I have a fairly logical mind and am also trained in the sciences. I've always appreciated how well many science related skills have wide application to everyday activities.
In gardening, to my mind, there is no substitute for those daily walks and close observation. I mean really close observation of almost everything, from the ground to the tip of the tallest plants. The role of systematic trial and error also applies extremely well to gardening, and other home related problems. In the garden, the gardener doesn't state a formal hypothesis, at least not usually. But isn't that what we really end up doing. We identify the problem. We hypothesize a cure. We experiment to test our hypothesis. If the hypothesis is rejected, then we devise a new hypothesis or devise a new experiment. That may be one reason that I'm so drawn to gardening. It is like a never ending puzzle. You can never do things perfectly right or know the perfect answer. There is a huge number of ever changing variables, such that what was correct last year has to be modified this year.
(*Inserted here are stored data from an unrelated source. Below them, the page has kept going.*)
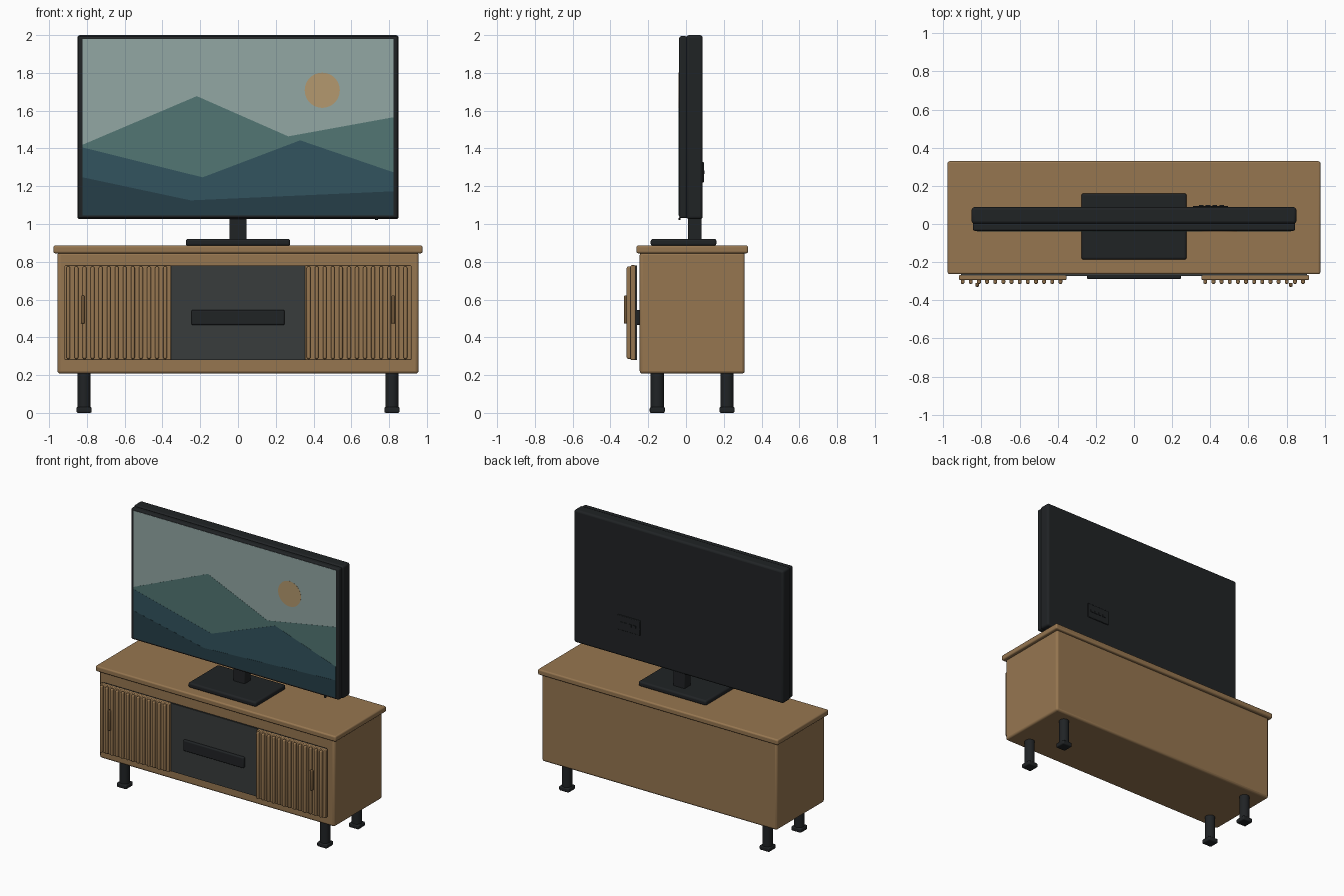
import bpy, bmesh, math

if "Cube" in bpy.data.objects:
    bpy.data.objects.remove(bpy.data.objects["Cube"])


def mat(name, r, g, b):
    m = bpy.data.materials.new(name)
    lin = [((c / 255 + 0.055) / 1.055) ** 2.4 for c in (r, g, b)]
    m.diffuse_color = (*lin, 1)
    m.use_nodes = True
    m.node_tree.nodes["Principled BSDF"].inputs["Base Color"].default_value = m.diffuse_color
    return m


WOOD = mat("wood", 150, 118, 80)
DARKWOOD = mat("dark_wood", 112, 86, 56)
BLACK = mat("black", 32, 35, 37)
PANEL = mat("charcoal", 56, 60, 60)
SKY = mat("sky", 146, 167, 164)
SUN = mat("sun", 180, 152, 110)
HILLS = [mat("hill_far", 82, 118, 115), mat("hill_mid", 50, 84, 94), mat("hill_near", 38, 62, 72)]


def finish(name, bm, material, bevel=0, segs=3):
    me = bpy.data.meshes.new(name)
    bmesh.ops.recalc_face_normals(bm, faces=bm.faces)
    bm.to_mesh(me)
    bm.free()
    ob = bpy.data.objects.new(name, me)
    bpy.context.collection.objects.link(ob)
    me.materials.append(material)
    if bevel:
        mod = ob.modifiers.new("bevel", 'BEVEL')
        mod.width, mod.segments = bevel, segs
        mod.limit_method = 'ANGLE'
        bpy.context.view_layer.objects.active = ob
        ob.select_set(True)
        bpy.ops.object.shade_smooth_by_angle(angle=math.radians(35))
        ob.select_set(False)
    return ob


def box(name, x, y, z, material, bevel=0, segs=3):
    """Box from (min, max) ranges."""
    bm = bmesh.new()
    bmesh.ops.create_cube(bm, size=1)
    for v in bm.verts:
        v.co = [r[0] + (c + 0.5) * (r[1] - r[0]) for r, c in zip((x, y, z), v.co)]
    return finish(name, bm, material, bevel, segs)


def cylinder(name, x, y, z, radius, material, bevel):
    bm = bmesh.new()
    bmesh.ops.create_cone(bm, cap_ends=True, segments=32, radius1=radius, radius2=radius, depth=z[1] - z[0])
    bmesh.ops.translate(bm, verts=bm.verts, vec=(x, y, sum(z) / 2))
    return finish(name, bm, material, bevel, 2)


def flat(name, pts, y, material):
    """Flat picture shape facing the front."""
    bm = bmesh.new()
    f = bm.faces.new([bm.verts.new((px, y, pz)) for px, pz in pts])
    out = bmesh.ops.extrude_face_region(bm, geom=[f])["geom"]
    bmesh.ops.translate(bm, vec=(0, 0.001, 0), verts=[g for g in out if isinstance(g, bmesh.types.BMVert)])
    return finish(name, bm, material)


# Cabinet
box("cabinet_body", (-0.956, 0.956), (-0.245, 0.311), (0.208, 0.85), WOOD, 0.015)
box("cabinet_top", (-0.977, 0.977), (-0.263, 0.329), (0.845, 0.886), WOOD, 0.01)
box("front_panel", (-0.907, 0.907), (-0.272, -0.26), (0.28, 0.78), PANEL)

# Legs and feet
for x in (-0.815, 0.815):
    for y in (-0.152, 0.217):
        cylinder("leg", x, y, (0.015, 0.215), 0.035, BLACK, 0.003)
        box("foot", (x - 0.04, x + 0.04), (y - 0.04, y + 0.04), (0, 0.032), BLACK, 0.008)

# Slatted doors with handles
for s in (-1, 1):
    cx = s * 0.636
    box("door", (cx - 0.282, cx + 0.282), (-0.293, -0.268), (0.28, 0.782), WOOD, 0.005, 2)
    for i in range(13):
        sx = cx - 0.006 + (i - 6) * 0.0427
        box("door_slat", (sx - 0.01, sx + 0.01), (-0.314, -0.288), (0.286, 0.775), WOOD, 0.008, 3)
    hx = s * 0.822
    box("door_handle", (hx - 0.01, hx + 0.01), (-0.329, -0.308), (0.472, 0.622), DARKWOOD, 0.007, 3)

# Sound bar in the middle bay
box("sound_bar", (-0.246, 0.246), (-0.289, -0.243), (0.465, 0.545), BLACK, 0.008)

# Television stand
box("stand_base", (-0.276, 0.276), (-0.187, 0.161), (0.884, 0.921), BLACK, 0.012)
box("stand_neck", (-0.046, 0.046), (0.01, 0.083), (0.915, 1.04), BLACK, 0.006)

# Television casing
box("tv_back", (-0.851, 0.851), (0.002, 0.088), (1.026, 2.0), BLACK, 0.014)
box("tv_bezel", (-0.845, 0.845), (-0.036, 0.006), (1.031, 1.994), BLACK, 0.01)
box("status_light", (0.725, 0.741), (-0.039, -0.03), (1.02, 1.034), BLACK, 0.002, 1)

# Picture on the screen
W, B, T = 0.822, 1.046, 1.98
box("screen", (-W, W), (-0.0375, -0.03), (B, T), SKY)
flat("screen_sun", [(0.446 + 0.093 * math.cos(a * math.tau / 40), 1.708 + 0.093 * math.sin(a * math.tau / 40))
                    for a in range(40)], -0.0385, SUN)
ridges = [[(-W, 1.42), (-0.218, 1.677), (0.266, 1.464), (W, 1.565)],
          [(-W, 1.405), (-0.187, 1.247), (0.329, 1.443), (W, 1.274)],
          [(-W, 1.247), (-0.25, 1.125), (W, 1.173)]]
for i, ridge in enumerate(ridges):
    flat("screen_hill", [(-W, B)] + ridge + [(W, B)], -0.0385 - 0.0008 * i, HILLS[i])

# Connector panel on the back
box("connector_panel", (0.308, 0.493), (0.08, 0.095), (1.22, 1.328), BLACK, 0.004, 2)
for i in range(4):
    px = 0.352 + i * 0.036
    box("connector_port", (px - 0.012, px + 0.012), (0.09, 0.099), (1.265, 1.283), BLACK)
And the challenge repeats year after year, always keeping the game fresh and stimulating new interest.
So anyway for any who need a refresher, here are some basic steps.
1. Close observation
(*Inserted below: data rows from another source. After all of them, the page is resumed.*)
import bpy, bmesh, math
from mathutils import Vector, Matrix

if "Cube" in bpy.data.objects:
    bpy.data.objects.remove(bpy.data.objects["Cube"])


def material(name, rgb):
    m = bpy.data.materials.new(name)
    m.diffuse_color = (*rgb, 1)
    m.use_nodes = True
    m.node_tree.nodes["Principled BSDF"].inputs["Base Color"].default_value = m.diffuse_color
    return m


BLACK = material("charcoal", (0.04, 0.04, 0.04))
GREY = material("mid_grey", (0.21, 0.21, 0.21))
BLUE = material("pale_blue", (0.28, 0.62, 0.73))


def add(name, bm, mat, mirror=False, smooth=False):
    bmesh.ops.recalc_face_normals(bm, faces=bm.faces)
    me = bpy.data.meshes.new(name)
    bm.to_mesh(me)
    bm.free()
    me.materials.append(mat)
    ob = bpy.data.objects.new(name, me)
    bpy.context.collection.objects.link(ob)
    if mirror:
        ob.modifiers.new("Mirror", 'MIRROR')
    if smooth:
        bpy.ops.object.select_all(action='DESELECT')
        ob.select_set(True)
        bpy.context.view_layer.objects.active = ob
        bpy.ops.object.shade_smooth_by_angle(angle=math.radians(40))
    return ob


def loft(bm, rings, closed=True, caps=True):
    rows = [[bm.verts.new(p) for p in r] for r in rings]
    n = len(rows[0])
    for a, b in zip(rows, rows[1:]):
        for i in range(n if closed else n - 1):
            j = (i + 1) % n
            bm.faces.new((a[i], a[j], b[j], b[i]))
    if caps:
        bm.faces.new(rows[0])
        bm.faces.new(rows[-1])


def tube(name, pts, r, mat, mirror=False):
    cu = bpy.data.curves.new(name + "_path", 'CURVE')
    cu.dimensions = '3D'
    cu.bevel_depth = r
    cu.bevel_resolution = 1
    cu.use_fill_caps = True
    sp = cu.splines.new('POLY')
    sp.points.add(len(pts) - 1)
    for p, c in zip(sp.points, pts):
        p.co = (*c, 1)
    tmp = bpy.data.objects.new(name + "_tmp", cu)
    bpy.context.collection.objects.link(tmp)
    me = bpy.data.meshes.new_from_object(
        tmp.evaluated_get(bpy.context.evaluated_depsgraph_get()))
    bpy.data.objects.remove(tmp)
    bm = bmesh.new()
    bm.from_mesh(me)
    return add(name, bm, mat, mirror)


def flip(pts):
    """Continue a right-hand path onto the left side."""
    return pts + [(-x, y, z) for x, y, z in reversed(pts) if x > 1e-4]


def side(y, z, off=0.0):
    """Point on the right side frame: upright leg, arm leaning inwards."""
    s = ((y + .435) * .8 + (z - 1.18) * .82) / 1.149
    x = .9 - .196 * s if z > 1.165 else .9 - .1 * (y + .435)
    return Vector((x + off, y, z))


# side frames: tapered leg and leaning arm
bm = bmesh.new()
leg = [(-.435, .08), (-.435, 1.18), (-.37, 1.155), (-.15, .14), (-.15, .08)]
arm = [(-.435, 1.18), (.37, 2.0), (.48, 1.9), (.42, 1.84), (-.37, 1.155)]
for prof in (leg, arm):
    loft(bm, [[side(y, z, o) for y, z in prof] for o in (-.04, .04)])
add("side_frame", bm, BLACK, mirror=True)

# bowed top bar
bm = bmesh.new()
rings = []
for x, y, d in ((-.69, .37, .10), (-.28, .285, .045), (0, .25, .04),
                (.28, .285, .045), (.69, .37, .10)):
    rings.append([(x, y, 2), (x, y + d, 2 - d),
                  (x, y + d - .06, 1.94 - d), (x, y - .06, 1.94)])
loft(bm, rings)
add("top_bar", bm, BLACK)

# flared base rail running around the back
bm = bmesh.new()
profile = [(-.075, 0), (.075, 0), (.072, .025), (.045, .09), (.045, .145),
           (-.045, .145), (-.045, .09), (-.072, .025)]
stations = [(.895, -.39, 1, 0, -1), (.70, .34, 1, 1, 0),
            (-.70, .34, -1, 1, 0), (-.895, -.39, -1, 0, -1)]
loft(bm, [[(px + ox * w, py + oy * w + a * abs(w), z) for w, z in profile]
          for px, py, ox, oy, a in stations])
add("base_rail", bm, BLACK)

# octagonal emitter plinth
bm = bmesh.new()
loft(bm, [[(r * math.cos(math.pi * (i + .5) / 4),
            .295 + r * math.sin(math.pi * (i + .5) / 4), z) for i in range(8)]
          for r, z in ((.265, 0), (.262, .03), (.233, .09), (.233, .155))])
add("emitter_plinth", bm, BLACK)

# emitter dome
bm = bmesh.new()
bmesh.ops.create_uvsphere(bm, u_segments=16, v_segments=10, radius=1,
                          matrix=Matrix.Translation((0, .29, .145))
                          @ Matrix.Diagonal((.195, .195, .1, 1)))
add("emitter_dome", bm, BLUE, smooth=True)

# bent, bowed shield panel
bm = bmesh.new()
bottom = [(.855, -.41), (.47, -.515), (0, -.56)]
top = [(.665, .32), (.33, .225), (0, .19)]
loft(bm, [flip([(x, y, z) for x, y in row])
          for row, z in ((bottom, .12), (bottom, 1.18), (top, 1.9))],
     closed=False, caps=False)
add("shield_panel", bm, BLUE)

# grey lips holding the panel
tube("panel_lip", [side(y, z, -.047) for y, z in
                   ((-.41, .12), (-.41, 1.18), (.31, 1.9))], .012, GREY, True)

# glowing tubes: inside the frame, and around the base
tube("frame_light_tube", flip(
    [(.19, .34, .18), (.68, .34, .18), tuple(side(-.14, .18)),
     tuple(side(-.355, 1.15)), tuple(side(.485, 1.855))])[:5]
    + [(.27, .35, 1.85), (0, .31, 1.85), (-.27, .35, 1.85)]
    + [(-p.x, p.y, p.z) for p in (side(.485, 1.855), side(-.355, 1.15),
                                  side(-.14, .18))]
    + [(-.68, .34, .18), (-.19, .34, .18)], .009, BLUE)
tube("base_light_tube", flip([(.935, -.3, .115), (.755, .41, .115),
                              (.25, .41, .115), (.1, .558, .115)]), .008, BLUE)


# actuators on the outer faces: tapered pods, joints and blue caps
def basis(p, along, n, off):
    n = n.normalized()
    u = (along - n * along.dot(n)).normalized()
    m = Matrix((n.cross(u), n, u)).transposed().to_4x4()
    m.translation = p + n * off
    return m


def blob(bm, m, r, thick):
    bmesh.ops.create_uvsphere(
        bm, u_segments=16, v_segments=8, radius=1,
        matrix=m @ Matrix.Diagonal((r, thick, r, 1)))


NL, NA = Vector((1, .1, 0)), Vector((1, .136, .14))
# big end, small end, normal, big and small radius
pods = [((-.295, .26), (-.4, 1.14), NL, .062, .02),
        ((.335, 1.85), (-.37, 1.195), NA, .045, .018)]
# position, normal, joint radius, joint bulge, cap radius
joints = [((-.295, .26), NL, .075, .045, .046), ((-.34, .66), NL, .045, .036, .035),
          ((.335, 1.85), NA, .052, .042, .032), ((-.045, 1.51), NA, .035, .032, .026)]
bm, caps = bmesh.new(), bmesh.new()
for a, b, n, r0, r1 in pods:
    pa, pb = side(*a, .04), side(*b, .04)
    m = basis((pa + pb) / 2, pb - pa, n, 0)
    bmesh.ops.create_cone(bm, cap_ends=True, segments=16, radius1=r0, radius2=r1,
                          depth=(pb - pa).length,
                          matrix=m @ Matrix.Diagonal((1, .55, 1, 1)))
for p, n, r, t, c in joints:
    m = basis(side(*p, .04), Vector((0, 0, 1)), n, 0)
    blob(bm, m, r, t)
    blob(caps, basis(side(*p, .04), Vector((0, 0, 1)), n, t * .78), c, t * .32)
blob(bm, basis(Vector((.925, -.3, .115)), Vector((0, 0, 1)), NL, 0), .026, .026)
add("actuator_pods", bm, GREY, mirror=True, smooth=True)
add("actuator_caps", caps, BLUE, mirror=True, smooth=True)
2. State or identify the problem when some issue is detected
3. Research the problem.
4. Hypothesize a solution
4. Establish strategies to test that hypothesis
5. If the test is successful, then great. Otherwise either try a new strategy or consider whether or not alternative hypotheses exist.
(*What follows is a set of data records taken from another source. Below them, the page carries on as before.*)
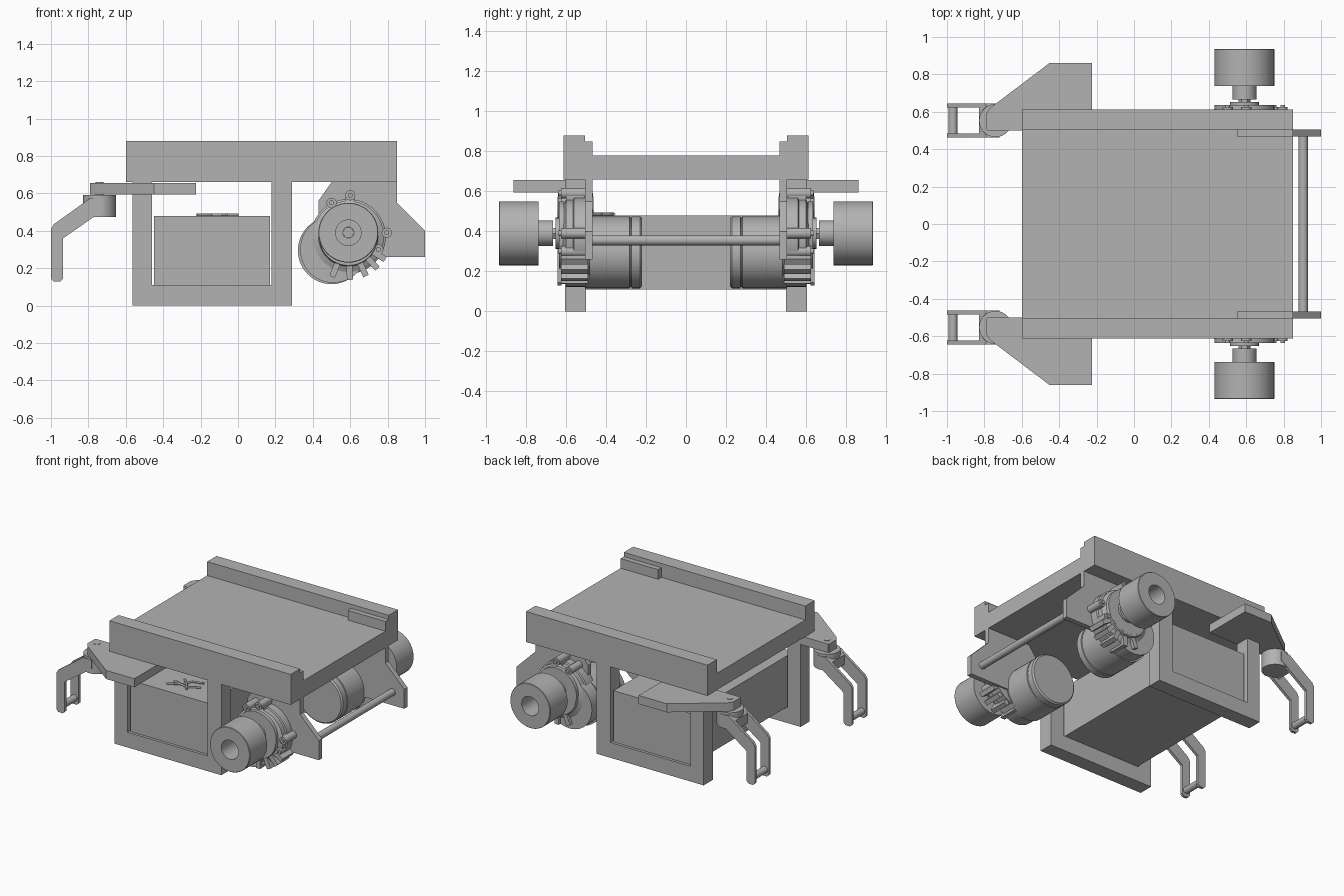
import bpy, bmesh
from math import sin, cos, pi, radians
from mathutils import Vector

cube = bpy.data.objects.get("Cube")
if cube:
    bpy.data.objects.remove(cube, do_unlink=True)

gray = bpy.data.materials.new("machine_gray")
gray.use_nodes = True
gray.diffuse_color = (0.45, 0.45, 0.45, 1)
gray.node_tree.nodes["Principled BSDF"].inputs["Base Color"].default_value = (0.45, 0.45, 0.45, 1)


def finish(name, bm):
    bmesh.ops.recalc_face_normals(bm, faces=bm.faces)
    mesh = bpy.data.meshes.new(name)
    bm.to_mesh(mesh)
    bm.free()
    mesh.materials.append(gray)
    ob = bpy.data.objects.new(name, mesh)
    bpy.context.collection.objects.link(ob)
    bpy.ops.object.select_all(action='DESELECT')
    ob.select_set(True)
    bpy.context.view_layer.objects.active = ob
    bpy.ops.object.shade_smooth_by_angle(angle=radians(30))
    return ob


def prism(name, pts, lo, hi, axis='y', side=1):
    """Extrude a flat outline along y (x, z points) or z (x, y points)."""
    bm = bmesh.new()
    if axis == 'y':
        place = lambda p, d: Vector((p[0], side * d, p[1]))
    else:
        place = lambda p, d: Vector((p[0], side * p[1], d))
    face = bm.faces.new([bm.verts.new(place(p, lo)) for p in pts])
    shift = place(pts[0], hi) - place(pts[0], lo)
    ext = bmesh.ops.extrude_face_region(bm, geom=[face], use_keep_orig=True)
    moved = [v for v in ext["geom"] if isinstance(v, bmesh.types.BMVert)]
    bmesh.ops.translate(bm, verts=moved, vec=shift)
    return finish(name, bm)


def rect(x0, x1, z0, z1):
    return [(x0, z0), (x1, z0), (x1, z1), (x0, z1)]


def turned(name, x, z, profile, side=1, closed=False, n=48):
    """Turn a (radius, y) profile round an axis along y."""
    bm = bmesh.new()
    rings = [[bm.verts.new((x + r * cos(2 * pi * i / n), side * y, z + r * sin(2 * pi * i / n)))
              for i in range(n)] for r, y in profile]
    pairs = list(zip(rings, rings[1:]))
    if closed:
        pairs.append((rings[-1], rings[0]))
    else:
        bm.faces.new(rings[0])
        bm.faces.new(rings[-1])
    for a, b in pairs:
        for i in range(n):
            j = (i + 1) % n
            bm.faces.new((a[i], a[j], b[j], b[i]))
    return finish(name, bm)


def rod(name, x, z, r, y0, y1, side=1, n=24):
    return turned(name, x, z, [(r, y0), (r, y1)], side, n=n)


def circle(x, y, r, n=32):
    return [(x + r * cos(2 * pi * i / n), y + r * sin(2 * pi * i / n)) for i in range(n)]


# Deck, battery box and rear tie bar
prism("deck", rect(-.6, .85, .66, .78), -.505, .505)
prism("battery_box", rect(-.45, .17, .11, .48), -.585, .585)
rod("tie_bar", .905, .355, .025, -.475, .475)

# Loose wires on the battery box
for k, path in enumerate([
        [(-.22, -.50), (-.13, -.45), (-.10, -.38), (-.02, -.36)],
        [(-.16, -.38), (-.10, -.44), (-.06, -.50)],
        [(-.20, -.44), (-.08, -.47), (0, -.42)]]):
    curve = bpy.data.curves.new("wire", 'CURVE')
    curve.dimensions = '3D'
    curve.bevel_depth = .007
    curve.bevel_resolution = 2
    curve.use_fill_caps = True
    spline = curve.splines.new('POLY')
    spline.points.add(len(path) - 1)
    for p, (x, y) in zip(spline.points, path):
        p.co = (x, y, .486, 1)
    curve.materials.append(gray)
    bpy.context.collection.objects.link(bpy.data.objects.new(f"wire_{k + 1}", curve))

CX, CZ = .59, .39  # drive axle
for s, tag in ((1, "back"), (-1, "front")):
    # Side rail and the cradle holding the battery box
    prism("rail_" + tag, rect(-.6, .85, .66, .88), .505, .612, side=s)
    prism("cradle_" + tag,
          [(-.565, .66), (-.565, 0), (.29, 0), (.29, .66),
           (.18, .66), (.18, .11), (-.46, .11), (-.46, .66)], .50, .605, side=s)

    # Motor mounting plate
    prism("motor_plate_" + tag,
          [(.55, .85), (.55, .66), (.5, .66), (.43, .56), (.43, .49), (.52, .36), (.68, .26),
           (1, .26), (1, .40), (.85, .55), (.85, .85)], .468, .505, side=s)

    # Motor with a grooved end cap
    turned("motor_" + tag, .5, .295,
           [(.17, .22), (.18, .23), (.18, .272), (.174, .274), (.174, .28), (.18, .282), (.18, .505)],
           side=s)

    # Gear housing
    rod("gear_case_" + tag, .51, .30, .178, .475, .60, s, 48)
    turned("gear_housing_" + tag, CX, CZ - .02,
           [(.20, .48), (.20, .56), (.19, .565), (.19, .60), (.16, .615), (.155, .635)], side=s)
    prism("housing_rim_" + tag, circle(CX, CZ, .16, 48), .61, .636, side=s)
    for k, (x, z) in enumerate([(.50, .55), (.60, .59), (.795, .39), (.75, .30)]):
        rod(f"bolt_boss_{tag}_{k + 1}", x, z, .027, .47, .625, s)
        rod(f"bolt_{tag}_{k + 1}", x, z, .013, .62, .637, s)
        d = (Vector((CX, CZ)) - Vector((x, z))).normalized()
        w = Vector((-d.y, d.x)) * .024
        a, b = Vector((x, z)), Vector((x, z)) + d * .08
        prism(f"boss_web_{tag}_{k + 1}", [a + w, b + w, b - w, a - w], .51, .60, side=s)

    # Cooling ribs around the lower edge of the housing
    for k, deg in enumerate((-112, -88, -66, -48, -32)):
        t = radians(deg)
        d = Vector((cos(t), sin(t)))
        w = Vector((-d.y, d.x)) * .016
        a = Vector((CX, CZ - .02)) + d * .15
        b = Vector((CX, CZ - .02)) + d * .232
        prism(f"rib_{tag}_{k + 1}", [a + w, b + w, b - w, a - w], .49, .625, side=s)

    # Axle, hub and open-ended wheel
    rod("axle_collar_" + tag, CX, CZ, .078, .63, .652, s)
    rod("axle_" + tag, CX, CZ, .032, .64, .76, s, 6)
    turned("hub_" + tag, CX, CZ, [(.064, .665), (.064, .745), (.03, .745), (.03, .665)],
           s, closed=True)
    turned("wheel_" + tag, CX, CZ,
           [(.16, .738), (.16, .932), (.157, .936), (.068, .936), (.068, .75), (.03, .75), (.03, .738)],
           s, closed=True)

    # Outrigger plate with pivot pin and swivel boss
    prism("outrigger_" + tag,
          [(-.225, .50), (-.225, .862), (-.45, .862), (-.77, .62), (-.79, .59), (-.79, .505), (-.785, .50)],
          .595, .657, 'z', s)
    prism("pivot_pin_" + tag, circle(-.74, .553, .022), .59, .66, 'z', s)
    prism("swivel_boss_" + tag, circle(-.74, .553, .088, 40), .475, .592, 'z', s)

    # Caster fork with its axle
    for k, y in enumerate((.463, .623)):
        prism(f"fork_arm_{tag}_{k + 1}",
              [(-1, .145), (-.985, .13), (-.95, .13), (-.935, .145), (-.935, .36), (-.72, .51),
               (-.72, .575), (-.79, .575), (-.985, .435), (-1, .41)], y, y + .02, side=s)
    rod("fork_axle_" + tag, -.968, .175, .024, .465, .64, s)
    prism("fork_bridge_" + tag,
          [(-.83, .475), (-.75, .53), (-.75, .575), (-.79, .575), (-.83, .545)], .465, .64, side=s)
6. Continue trial and error testing until you succeed.
7. Sometimes even failure gives direction, for instance in helping you decide what crops are suitable for your location and/or temperament.
Happy gardening to all of you scientists out there!